PROBLEM STATEMENT ▸ Report each line of the data that has "wall" somewhere in it.

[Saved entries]

= = =

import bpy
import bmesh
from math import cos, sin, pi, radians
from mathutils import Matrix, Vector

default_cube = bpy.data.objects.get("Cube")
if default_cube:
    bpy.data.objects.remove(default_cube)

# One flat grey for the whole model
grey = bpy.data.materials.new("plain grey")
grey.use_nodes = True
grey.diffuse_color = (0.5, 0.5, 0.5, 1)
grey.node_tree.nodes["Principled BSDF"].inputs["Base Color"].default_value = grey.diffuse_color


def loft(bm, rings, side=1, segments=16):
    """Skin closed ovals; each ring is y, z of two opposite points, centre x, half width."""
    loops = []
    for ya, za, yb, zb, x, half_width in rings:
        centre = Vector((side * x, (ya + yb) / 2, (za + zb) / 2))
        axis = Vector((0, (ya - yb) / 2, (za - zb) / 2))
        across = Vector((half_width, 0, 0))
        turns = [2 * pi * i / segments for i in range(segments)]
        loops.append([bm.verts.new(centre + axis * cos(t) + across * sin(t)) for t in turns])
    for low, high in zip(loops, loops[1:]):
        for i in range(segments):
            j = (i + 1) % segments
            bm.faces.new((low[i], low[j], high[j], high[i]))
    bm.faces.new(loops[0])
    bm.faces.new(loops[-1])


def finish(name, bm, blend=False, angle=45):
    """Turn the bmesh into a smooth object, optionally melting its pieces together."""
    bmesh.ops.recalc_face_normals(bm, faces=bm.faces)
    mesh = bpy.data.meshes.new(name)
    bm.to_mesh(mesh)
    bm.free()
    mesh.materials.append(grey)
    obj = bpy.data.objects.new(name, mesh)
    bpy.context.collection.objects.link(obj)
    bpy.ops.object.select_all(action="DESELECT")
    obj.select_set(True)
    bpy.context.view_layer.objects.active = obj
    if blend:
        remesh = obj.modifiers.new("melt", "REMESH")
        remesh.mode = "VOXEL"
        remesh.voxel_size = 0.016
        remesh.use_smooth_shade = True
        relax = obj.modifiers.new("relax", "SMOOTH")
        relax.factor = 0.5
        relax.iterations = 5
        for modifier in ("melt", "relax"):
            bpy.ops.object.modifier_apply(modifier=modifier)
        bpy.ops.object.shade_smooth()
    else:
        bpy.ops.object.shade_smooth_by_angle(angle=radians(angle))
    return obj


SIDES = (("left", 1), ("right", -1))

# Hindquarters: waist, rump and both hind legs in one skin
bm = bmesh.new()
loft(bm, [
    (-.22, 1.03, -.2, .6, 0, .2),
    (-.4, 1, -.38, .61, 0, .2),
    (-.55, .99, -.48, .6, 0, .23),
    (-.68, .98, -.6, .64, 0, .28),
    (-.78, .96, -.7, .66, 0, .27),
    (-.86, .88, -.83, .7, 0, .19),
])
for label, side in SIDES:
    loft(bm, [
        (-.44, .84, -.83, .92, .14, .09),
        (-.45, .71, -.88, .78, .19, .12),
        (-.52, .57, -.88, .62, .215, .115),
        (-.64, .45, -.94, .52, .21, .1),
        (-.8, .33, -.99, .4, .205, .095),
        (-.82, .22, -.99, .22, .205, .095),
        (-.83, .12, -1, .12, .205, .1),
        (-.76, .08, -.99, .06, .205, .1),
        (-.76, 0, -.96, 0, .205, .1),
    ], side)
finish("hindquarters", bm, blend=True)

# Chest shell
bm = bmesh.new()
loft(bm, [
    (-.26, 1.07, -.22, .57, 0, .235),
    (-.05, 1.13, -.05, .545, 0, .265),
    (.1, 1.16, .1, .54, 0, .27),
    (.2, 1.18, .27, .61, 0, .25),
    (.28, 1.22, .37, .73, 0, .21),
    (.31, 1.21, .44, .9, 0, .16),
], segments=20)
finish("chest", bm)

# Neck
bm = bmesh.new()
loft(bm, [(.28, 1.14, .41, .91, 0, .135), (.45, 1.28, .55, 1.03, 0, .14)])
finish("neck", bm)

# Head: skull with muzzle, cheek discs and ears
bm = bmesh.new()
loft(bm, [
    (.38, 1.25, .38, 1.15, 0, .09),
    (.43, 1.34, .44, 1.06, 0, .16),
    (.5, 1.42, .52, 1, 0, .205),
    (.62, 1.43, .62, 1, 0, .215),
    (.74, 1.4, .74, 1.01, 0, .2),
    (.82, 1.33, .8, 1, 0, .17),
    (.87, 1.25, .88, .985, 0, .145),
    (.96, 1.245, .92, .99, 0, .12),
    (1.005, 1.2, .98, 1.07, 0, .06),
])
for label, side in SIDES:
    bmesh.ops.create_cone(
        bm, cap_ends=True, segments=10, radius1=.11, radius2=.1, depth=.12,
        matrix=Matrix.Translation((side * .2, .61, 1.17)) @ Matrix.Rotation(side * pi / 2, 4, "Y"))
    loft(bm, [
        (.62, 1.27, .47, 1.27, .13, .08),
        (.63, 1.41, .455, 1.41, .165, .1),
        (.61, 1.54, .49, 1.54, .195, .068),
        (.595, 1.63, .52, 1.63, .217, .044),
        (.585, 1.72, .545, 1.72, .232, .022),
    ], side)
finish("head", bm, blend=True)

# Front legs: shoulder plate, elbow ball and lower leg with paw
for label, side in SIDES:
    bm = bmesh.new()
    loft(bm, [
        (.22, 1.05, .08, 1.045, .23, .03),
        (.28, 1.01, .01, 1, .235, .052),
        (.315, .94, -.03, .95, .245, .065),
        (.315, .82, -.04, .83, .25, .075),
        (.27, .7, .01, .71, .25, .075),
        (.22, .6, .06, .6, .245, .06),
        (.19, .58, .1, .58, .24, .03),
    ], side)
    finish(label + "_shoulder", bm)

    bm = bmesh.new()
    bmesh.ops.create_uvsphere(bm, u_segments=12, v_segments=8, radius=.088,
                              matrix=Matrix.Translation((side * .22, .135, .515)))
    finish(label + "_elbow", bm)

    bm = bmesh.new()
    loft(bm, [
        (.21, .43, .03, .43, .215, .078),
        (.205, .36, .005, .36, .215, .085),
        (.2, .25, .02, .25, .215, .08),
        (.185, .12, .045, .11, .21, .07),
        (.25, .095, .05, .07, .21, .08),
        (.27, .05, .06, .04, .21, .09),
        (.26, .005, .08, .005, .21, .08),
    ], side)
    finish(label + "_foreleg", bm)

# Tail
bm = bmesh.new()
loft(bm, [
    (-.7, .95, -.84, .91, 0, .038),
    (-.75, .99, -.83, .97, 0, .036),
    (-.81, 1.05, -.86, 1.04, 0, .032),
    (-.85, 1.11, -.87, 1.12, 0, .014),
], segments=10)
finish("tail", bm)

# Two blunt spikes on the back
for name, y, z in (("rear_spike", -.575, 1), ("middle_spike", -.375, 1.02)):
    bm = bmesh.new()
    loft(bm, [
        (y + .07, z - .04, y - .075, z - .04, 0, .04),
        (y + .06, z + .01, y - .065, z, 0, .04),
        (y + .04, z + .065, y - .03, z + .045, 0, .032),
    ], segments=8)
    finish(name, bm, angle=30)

= = =

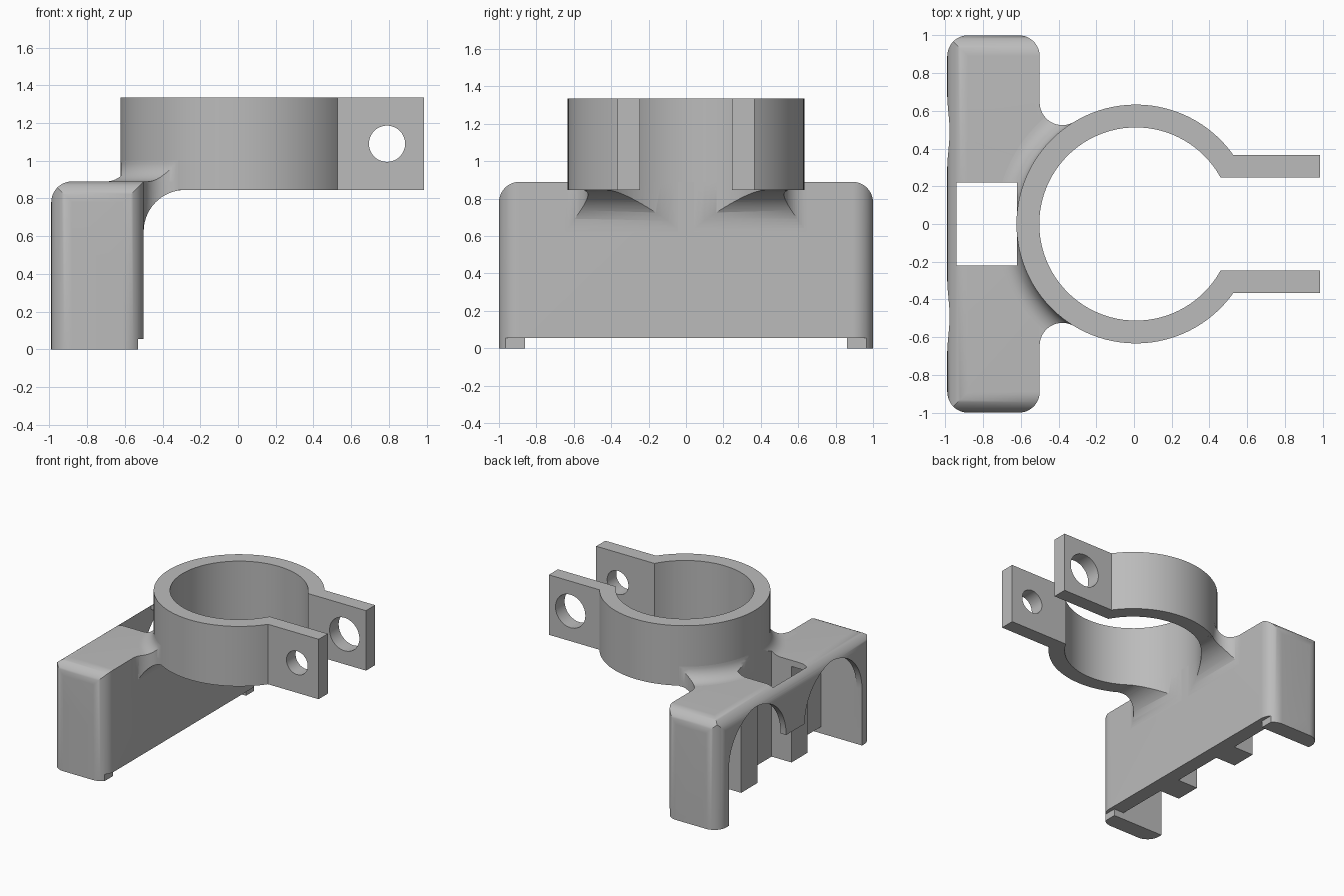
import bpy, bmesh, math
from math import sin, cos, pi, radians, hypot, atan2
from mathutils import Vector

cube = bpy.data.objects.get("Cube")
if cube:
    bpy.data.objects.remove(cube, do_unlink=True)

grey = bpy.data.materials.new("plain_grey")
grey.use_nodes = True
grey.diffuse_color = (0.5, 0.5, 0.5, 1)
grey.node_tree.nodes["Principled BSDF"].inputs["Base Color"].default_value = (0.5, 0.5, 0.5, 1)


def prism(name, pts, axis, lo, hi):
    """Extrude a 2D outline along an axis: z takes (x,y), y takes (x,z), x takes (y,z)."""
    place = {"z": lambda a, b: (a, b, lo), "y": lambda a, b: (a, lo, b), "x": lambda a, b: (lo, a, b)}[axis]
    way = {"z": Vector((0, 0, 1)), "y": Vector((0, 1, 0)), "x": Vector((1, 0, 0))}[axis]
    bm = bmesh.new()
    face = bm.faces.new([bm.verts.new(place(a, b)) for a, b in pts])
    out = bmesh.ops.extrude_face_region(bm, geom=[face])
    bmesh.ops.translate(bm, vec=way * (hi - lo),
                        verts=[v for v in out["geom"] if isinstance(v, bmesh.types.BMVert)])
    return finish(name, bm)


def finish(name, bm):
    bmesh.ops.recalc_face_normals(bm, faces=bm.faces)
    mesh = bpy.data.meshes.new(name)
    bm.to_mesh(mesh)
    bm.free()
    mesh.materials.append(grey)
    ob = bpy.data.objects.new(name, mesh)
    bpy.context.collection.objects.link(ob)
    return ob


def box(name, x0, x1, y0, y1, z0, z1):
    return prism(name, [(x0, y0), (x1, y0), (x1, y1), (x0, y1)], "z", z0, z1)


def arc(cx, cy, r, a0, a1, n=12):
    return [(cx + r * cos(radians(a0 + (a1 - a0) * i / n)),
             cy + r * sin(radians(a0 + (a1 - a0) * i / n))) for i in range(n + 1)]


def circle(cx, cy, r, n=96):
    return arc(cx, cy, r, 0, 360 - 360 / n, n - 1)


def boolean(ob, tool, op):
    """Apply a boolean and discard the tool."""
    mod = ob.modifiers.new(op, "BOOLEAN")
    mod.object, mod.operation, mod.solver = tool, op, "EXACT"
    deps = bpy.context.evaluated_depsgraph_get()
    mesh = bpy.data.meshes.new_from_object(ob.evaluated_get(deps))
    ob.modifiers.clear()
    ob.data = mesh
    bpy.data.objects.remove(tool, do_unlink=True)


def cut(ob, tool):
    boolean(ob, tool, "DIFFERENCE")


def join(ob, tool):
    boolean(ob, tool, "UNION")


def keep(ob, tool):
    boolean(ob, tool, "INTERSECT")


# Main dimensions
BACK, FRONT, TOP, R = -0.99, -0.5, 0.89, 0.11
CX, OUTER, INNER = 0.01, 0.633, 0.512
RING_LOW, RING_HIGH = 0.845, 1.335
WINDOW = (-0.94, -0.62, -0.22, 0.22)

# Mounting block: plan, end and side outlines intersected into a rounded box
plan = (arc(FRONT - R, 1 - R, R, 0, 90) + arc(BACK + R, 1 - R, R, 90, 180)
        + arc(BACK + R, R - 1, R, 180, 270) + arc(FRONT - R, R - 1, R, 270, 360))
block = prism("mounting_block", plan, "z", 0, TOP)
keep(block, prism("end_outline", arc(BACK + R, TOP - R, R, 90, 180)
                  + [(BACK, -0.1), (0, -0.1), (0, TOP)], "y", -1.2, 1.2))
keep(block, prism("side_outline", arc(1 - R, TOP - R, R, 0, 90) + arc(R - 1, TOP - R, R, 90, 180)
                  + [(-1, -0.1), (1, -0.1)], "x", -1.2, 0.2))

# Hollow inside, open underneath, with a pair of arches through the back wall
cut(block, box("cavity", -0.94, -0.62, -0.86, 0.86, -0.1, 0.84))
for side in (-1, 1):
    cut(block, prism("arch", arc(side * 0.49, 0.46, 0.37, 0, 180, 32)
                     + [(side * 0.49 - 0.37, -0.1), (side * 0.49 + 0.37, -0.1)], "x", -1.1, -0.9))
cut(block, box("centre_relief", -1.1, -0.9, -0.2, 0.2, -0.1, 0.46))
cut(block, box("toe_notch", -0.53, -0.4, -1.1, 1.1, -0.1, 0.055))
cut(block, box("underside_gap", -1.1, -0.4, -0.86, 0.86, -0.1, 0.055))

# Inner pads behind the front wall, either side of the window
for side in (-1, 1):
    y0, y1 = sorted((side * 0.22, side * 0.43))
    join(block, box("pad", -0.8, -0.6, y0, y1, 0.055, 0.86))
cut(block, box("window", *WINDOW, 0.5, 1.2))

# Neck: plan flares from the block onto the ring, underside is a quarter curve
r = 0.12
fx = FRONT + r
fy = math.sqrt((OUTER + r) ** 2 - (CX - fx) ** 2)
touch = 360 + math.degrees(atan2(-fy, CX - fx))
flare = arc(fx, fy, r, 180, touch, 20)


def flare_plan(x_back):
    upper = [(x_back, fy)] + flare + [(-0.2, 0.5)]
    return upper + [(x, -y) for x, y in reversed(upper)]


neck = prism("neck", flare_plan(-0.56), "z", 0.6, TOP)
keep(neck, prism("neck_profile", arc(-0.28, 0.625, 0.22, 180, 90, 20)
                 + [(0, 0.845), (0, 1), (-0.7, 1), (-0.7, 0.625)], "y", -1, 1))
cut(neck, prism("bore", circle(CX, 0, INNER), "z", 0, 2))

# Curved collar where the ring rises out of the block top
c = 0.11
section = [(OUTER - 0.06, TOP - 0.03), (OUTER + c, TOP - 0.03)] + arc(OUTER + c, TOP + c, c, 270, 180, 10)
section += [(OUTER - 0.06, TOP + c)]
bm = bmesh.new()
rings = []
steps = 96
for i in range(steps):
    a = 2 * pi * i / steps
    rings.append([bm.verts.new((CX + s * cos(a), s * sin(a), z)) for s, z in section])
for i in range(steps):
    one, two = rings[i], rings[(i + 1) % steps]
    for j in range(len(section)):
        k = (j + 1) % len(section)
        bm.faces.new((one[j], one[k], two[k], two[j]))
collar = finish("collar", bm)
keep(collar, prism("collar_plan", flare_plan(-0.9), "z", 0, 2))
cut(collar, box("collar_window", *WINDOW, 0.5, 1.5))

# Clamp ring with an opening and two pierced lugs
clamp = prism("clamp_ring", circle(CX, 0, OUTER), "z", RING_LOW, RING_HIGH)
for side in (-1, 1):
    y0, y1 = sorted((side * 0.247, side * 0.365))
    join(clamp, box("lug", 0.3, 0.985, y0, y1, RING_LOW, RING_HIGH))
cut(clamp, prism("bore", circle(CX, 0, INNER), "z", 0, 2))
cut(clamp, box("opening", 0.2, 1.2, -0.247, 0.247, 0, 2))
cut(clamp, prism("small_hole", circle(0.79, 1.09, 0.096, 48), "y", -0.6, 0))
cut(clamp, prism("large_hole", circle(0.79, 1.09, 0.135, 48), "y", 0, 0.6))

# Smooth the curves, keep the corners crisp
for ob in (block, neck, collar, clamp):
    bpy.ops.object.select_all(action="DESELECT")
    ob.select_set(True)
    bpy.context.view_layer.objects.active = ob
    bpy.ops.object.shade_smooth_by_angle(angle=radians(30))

= = =

RESULT ▸
# Hollow inside, open underneath, with a pair of arches through the back wall
# Inner pads behind the front wall, either side of the window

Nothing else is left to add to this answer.